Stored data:
+===+

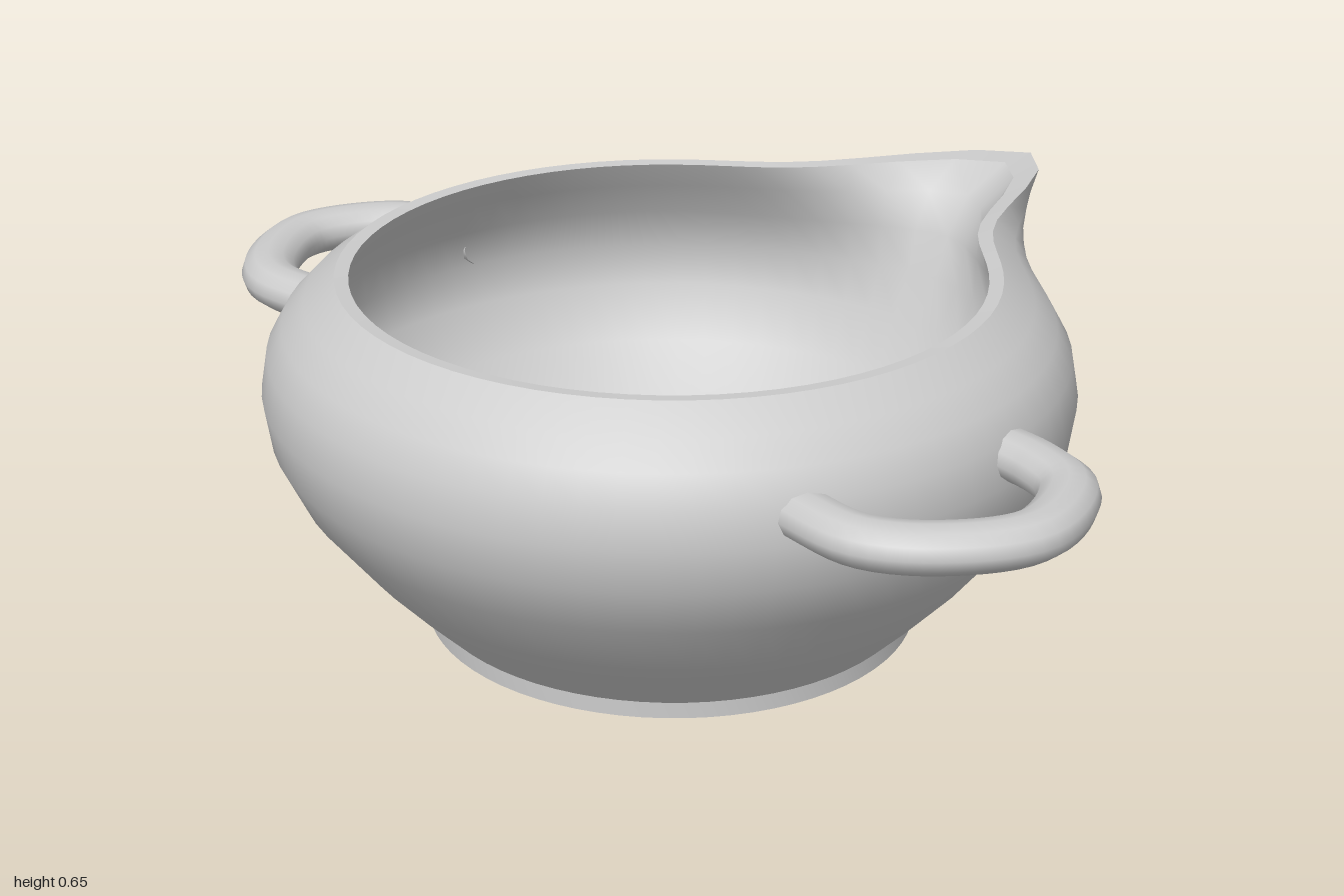
import * as THREE from 'three';
import { mergeVertices } from 'three/addons/utils/BufferGeometryUtils.js';

const material = new THREE.MeshStandardMaterial({ color: 0xcccccc });
const CENTRE_X = -0.13;

// Turned shell from rows of [radius, height, pull], where pull draws the wall out into the spout at +x
function turned(name, rows) {
  const points = rows.map(([r, y]) => new THREE.Vector2(r, y));
  let geometry = new THREE.LatheGeometry(points, 72, -Math.PI / 2);
  const pos = geometry.attributes.position;
  for (let i = 0; i < pos.count; i++) {
    const [r, y, pull = 0] = rows[i % rows.length];
    const angle = Math.atan2(pos.getZ(i), pos.getX(i));
    const bump = Math.exp(-Math.pow(Math.abs(angle) / 0.25, 1.6));
    const radius = r + pull * bump;
    // the lip dips slightly towards the tip of the spout
    const dip = y > 0.6 ? 0.012 * bump : 0;
    pos.setXYZ(i, CENTRE_X + radius * Math.cos(angle), y - dip, 1.03 * radius * Math.sin(angle));
  }
  geometry.deleteAttribute('normal');
  geometry.deleteAttribute('uv');
  geometry = mergeVertices(geometry, 1e-4);
  geometry.computeVertexNormals();
  const mesh = new THREE.Mesh(geometry, material);
  mesh.name = name;
  return mesh;
}

// Flattened loop handle; side is +1 at the front and -1 at the back
function handle(name, side) {
  const path = [
    [-0.425, 0.61], [-0.43, 0.77], [-0.355, 0.875], [-0.22, 0.942],
    [-0.06, 0.875], [-0.02, 0.78], [-0.01, 0.66],
  ].map(([x, z]) => new THREE.Vector3(x, 0, z * side));
  const curve = new THREE.CatmullRomCurve3(path);
  const mesh = new THREE.Mesh(new THREE.TubeGeometry(curve, 36, 0.053, 12), material);
  mesh.name = name;
  mesh.scale.y = 0.78;
  mesh.position.y = 0.492;
  return mesh;
}

export function createModel() {
  const group = new THREE.Group();
  group.name = 'spoutedBowl';

  group.add(turned('outerWall', [
    [0.44, 0.03], [0.5, 0.09, 0.01], [0.565, 0.16, 0.015], [0.66, 0.28, 0.01],
    [0.703, 0.37, 0.03], [0.715, 0.45, 0.08], [0.703, 0.52, 0.15],
    [0.675, 0.57, 0.215], [0.635, 0.613, 0.295], [0.58, 0.655, 0.385],
  ]));

  // Flat lip, kept separate so that its outer edge stays sharp
  group.add(turned('lip', [[0.58, 0.655, 0.385], [0.555, 0.653, 0.335]]));

  group.add(turned('innerWall', [
    [0.555, 0.653, 0.335], [0.585, 0.6, 0.2], [0.63, 0.53, 0.1], [0.66, 0.45, 0.04],
    [0.65, 0.37], [0.6, 0.27], [0.5, 0.16], [0.38, 0.09], [0.2, 0.06], [0, 0.055],
  ]));

  // Low foot ring with a shallow hollow underneath
  group.add(turned('footSide', [[0.44, 0], [0.44, 0.03]]));
  group.add(turned('footRim', [[0.415, 0], [0.44, 0]]));
  group.add(turned('underside', [[0, 0.03], [0.38, 0.025], [0.415, 0]]));

  group.add(handle('frontHandle', 1));
  group.add(handle('backHandle', -1));
  return group;
}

+===+

EXERCISE
Lines in the data that hold "from" must be located and copied.

RESULT OF THIS EXERCISE
import * as THREE from 'three';
import { mergeVertices } from 'three/addons/utils/BufferGeometryUtils.js';
// Turned shell from rows of [radius, height, pull], where pull draws the wall out into the spout at +x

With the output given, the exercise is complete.